# Requirement
Search the entries below for "prism" and copy each matching line.

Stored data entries
=======

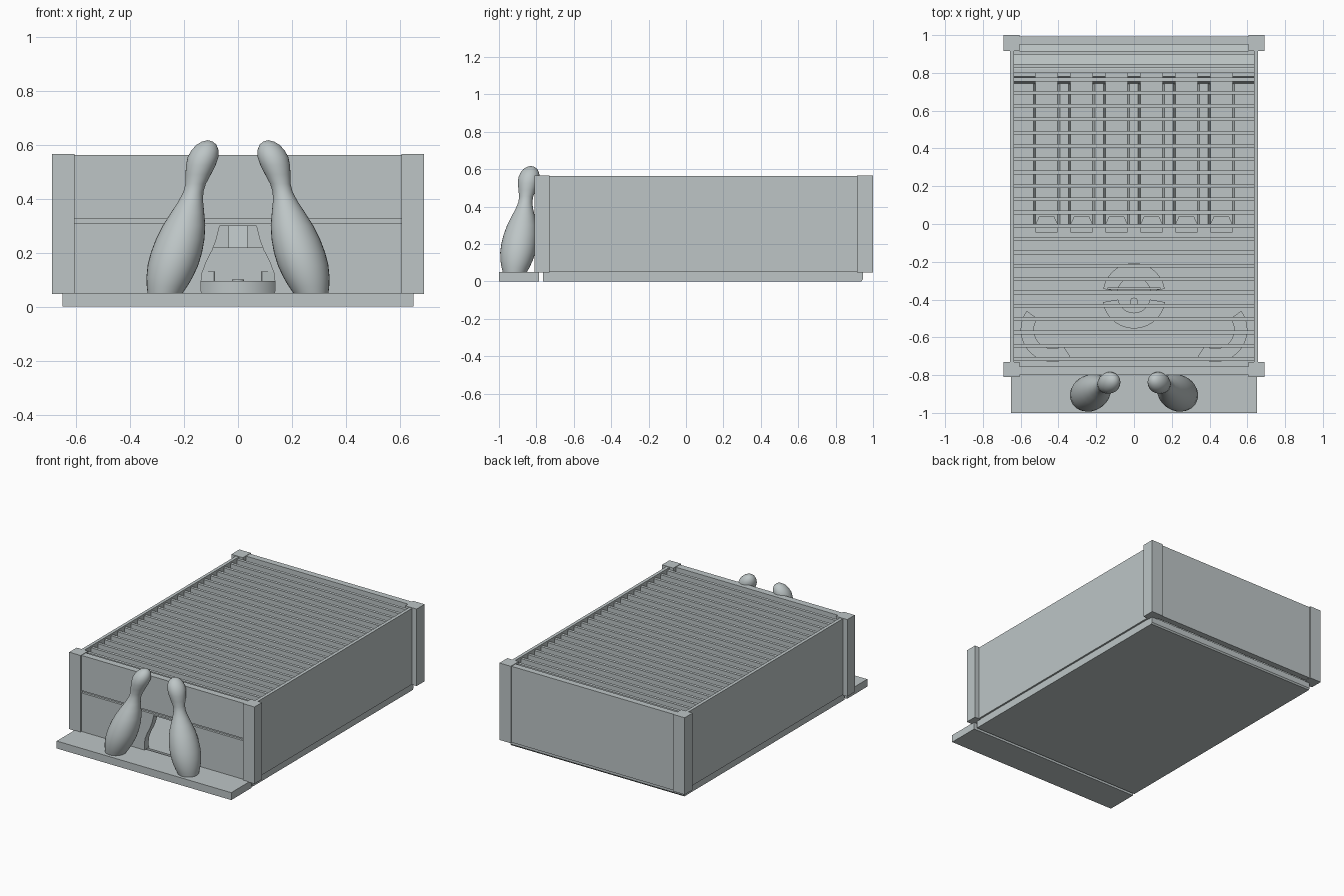
import bpy, bmesh, math

if "Cube" in bpy.data.objects:
    bpy.data.objects.remove(bpy.data.objects["Cube"])

mat = bpy.data.materials.new("pale grey")
mat.diffuse_color = (0.51, 0.56, 0.565, 1)
mat.use_nodes = True
mat.node_tree.nodes["Principled BSDF"].inputs["Base Color"].default_value = mat.diffuse_color


def finish(name, bm, smooth=False):
    bmesh.ops.recalc_face_normals(bm, faces=bm.faces)
    me = bpy.data.meshes.new(name)
    bm.to_mesh(me)
    bm.free()
    me.materials.append(mat)
    ob = bpy.data.objects.new(name, me)
    bpy.context.collection.objects.link(ob)
    if smooth:
        bpy.ops.object.select_all(action='DESELECT')
        ob.select_set(True)
        bpy.context.view_layer.objects.active = ob
        bpy.ops.object.shade_smooth_by_angle(angle=math.radians(40))
    return ob


def prism(name, pts, axis, a, b, smooth=False):
    """Extrude a 2D outline along an axis from a to b."""
    place = {'x': lambda p, t: (t, p[0], p[1]),
             'y': lambda p, t: (p[0], t, p[1]),
             'z': lambda p, t: (p[0], p[1], t)}[axis]
    bm = bmesh.new()
    lo = [bm.verts.new(place(p, a)) for p in pts]
    hi = [bm.verts.new(place(p, b)) for p in pts]
    n = len(pts)
    bm.faces.new(lo)
    bm.faces.new(hi)
    for i in range(n):
        j = (i + 1) % n
        bm.faces.new((lo[i], lo[j], hi[j], hi[i]))
    return finish(name, bm, smooth)


def box(name, x0, x1, y0, y1, z0, z1):
    return prism(name, [(x0, y0), (x1, y0), (x1, y1), (x0, y1)], 'z', z0, z1)


def arc_block(name, cx, cy, r0, r1, a0, a1, z0, z1, n=24):
    """Curved bench or counter between two radii and two angles."""
    ang = [math.radians(a0 + (a1 - a0) * i / n) for i in range(n + 1)]
    pts = [(cx + r1 * math.cos(a), cy + r1 * math.sin(a)) for a in ang]
    pts += [(cx + r0 * math.cos(a), cy + r0 * math.sin(a)) for a in reversed(ang)]
    return prism(name, pts, 'z', z0, z1, True)


# Floor slab with a small chamfer at the back, and the front step
prism("floor_slab", [(-0.765, 0), (0.938, 0), (0.945, 0.01), (0.945, 0.05), (-0.765, 0.05)],
      'x', -0.645, 0.645)
box("front_step", -0.65, 0.65, -1.0, -0.785, 0, 0.05)

# Corner posts and side walls
for s, side in ((-1, "left"), (1, "right")):
    xs = sorted((s * 0.605, s * 0.69))
    box(side + "_front_post", *xs, -0.81, -0.73, 0.047, 0.565)
    box(side + "_back_post", *xs, 0.915, 1.0, 0.047, 0.565)
    ws = sorted((s * 0.635, s * 0.657))
    box(side + "_wall", *ws, -0.73, 0.915, 0.05, 0.562)

# Back wall
box("back_wall", -0.605, 0.605, 0.95, 0.992, 0.05, 0.562)

# Front wall: lower panel with a flared doorway, recessed groove, upper panel
door = [(0.136, 0.05), (0.137, 0.09), (0.133, 0.125), (0.118, 0.165),
        (0.095, 0.21), (0.08, 0.25), (0.068, 0.3)]
outline = [(-0.605, 0.05)] + [(-x, z) for x, z in door] + door[::-1]
outline += [(0.605, 0.05), (0.605, 0.31), (-0.605, 0.31)]
prism("front_wall_lower", outline, 'y', -0.80, -0.755)
box("front_wall_groove", -0.605, 0.605, -0.785, -0.76, 0.31, 0.325)
box("front_wall_upper", -0.605, 0.605, -0.80, -0.755, 0.325, 0.562)

# Open roof of slats
for i in range(24):
    y = -0.715 + i * 0.0705
    box("roof_slat", -0.637, 0.637, y - 0.01, y + 0.01, 0.49, 0.55)

# Two leaning pins beside the doorway
profile = [(0.05, .065), (0.075, .075), (0.11, .086), (0.155, .094), (0.2, .095), (0.25, .09),
           (0.3, .079), (0.35, .061), (0.39, .046), (0.425, .037), (0.455, .038),
           (0.49, .047), (0.525, .055), (0.555, .057), (0.58, .05), (0.6, .037),
           (0.612, .02)]
for s, side in ((-1, "left"), (1, "right")):
    bm = bmesh.new()
    n = 32
    rings = []
    for z, r in profile:
        t = (z - 0.05) / 0.567
        cx, cy = s * (0.27 - 0.158 * t), -0.915 + 0.085 * t
        rings.append([bm.verts.new((cx + r * math.cos(2 * math.pi * k / n),
                                    cy + r * math.sin(2 * math.pi * k / n), z))
                      for k in range(n)])
    for a, b in zip(rings, rings[1:]):
        for k in range(n):
            j = (k + 1) % n
            bm.faces.new((a[k], a[j], b[j], b[k]))
    tip = bm.verts.new((s * 0.112, -0.83, 0.617))
    for k in range(n):
        bm.faces.new((rings[-1][k], rings[-1][(k + 1) % n], tip))
    bm.faces.new(rings[0])
    finish(side + "_pin", bm, True)

# Reception: split round counter, back panel and stool
arc_block("counter_front", 0, -0.385, 0.085, 0.168, 190, 350, 0.05, 0.095)
arc_block("counter_back", 0, -0.372, 0.09, 0.165, 10, 170, 0.05, 0.13)
box("counter_panel", -0.14, 0.14, -0.347, -0.335, 0.05, 0.22)
arc_block("stool", 0, -0.412, 0.001, 0.022, 0, 359, 0.05, 0.1)

# Curved corner benches
arc_block("left_bench", -0.43, -0.56, 0.10, 0.17, 144, 303, 0.05, 0.1)
arc_block("right_bench", 0.43, -0.56, 0.10, 0.17, -123, 36, 0.05, 0.1)

# Six lanes: dividers with sloped sides, flared lane mouths and pillars at the pins
edges = [-0.635] + [(k - 2.5) * 0.185 + d for k in range(6) for d in (-0.058, 0.058)] + [0.635]
for i in range(0, len(edges), 2):
    x0, x1 = edges[i], edges[i + 1]
    b0 = 0 if i == 0 else 0.012
    b1 = 0 if i == len(edges) - 2 else 0.012
    prism("lane_divider", [(x0, 0.05), (x1, 0.05), (x1 - b1, 0.075), (x0 + b0, 0.075)],
          'y', 0.0, 0.8)
    prism("pin_pillar", [(0.74, 0.05), (0.91, 0.05), (0.91, 0.3), (0.78, 0.3)], 'x', x0, x1)
for k in range(6):
    c = (k - 2.5) * 0.185
    prism("lane_mouth", [(c - 0.058, -0.045), (c + 0.058, -0.045), (c + 0.058, 0.0),
                         (c + 0.04, 0.04), (c - 0.04, 0.04), (c - 0.058, 0.0)],
          'z', 0.05, 0.06)

# Panel above the pins, with its cover
box("pin_mask", -0.635, 0.635, 0.80, 0.82, 0.3, 0.45)
prism("pin_cover", [(0.82, 0.43), (0.95, 0.40), (0.95, 0.42), (0.82, 0.45)], 'x', -0.635, 0.635)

=======

# Exercise output
def prism(name, pts, axis, a, b, smooth=False):
    return prism(name, [(x0, y0), (x1, y0), (x1, y1), (x0, y1)], 'z', z0, z1)
    return prism(name, pts, 'z', z0, z1, True)
prism("floor_slab", [(-0.765, 0), (0.938, 0), (0.945, 0.01), (0.945, 0.05), (-0.765, 0.05)],
prism("front_wall_lower", outline, 'y', -0.80, -0.755)
    prism("lane_divider", [(x0, 0.05), (x1, 0.05), (x1 - b1, 0.075), (x0 + b0, 0.075)],
    prism("pin_pillar", [(0.74, 0.05), (0.91, 0.05), (0.91, 0.3), (0.78, 0.3)], 'x', x0, x1)
    prism("lane_mouth", [(c - 0.058, -0.045), (c + 0.058, -0.045), (c + 0.058, 0.0),
prism("pin_cover", [(0.82, 0.43), (0.95, 0.40), (0.95, 0.42), (0.82, 0.45)], 'x', -0.635, 0.635)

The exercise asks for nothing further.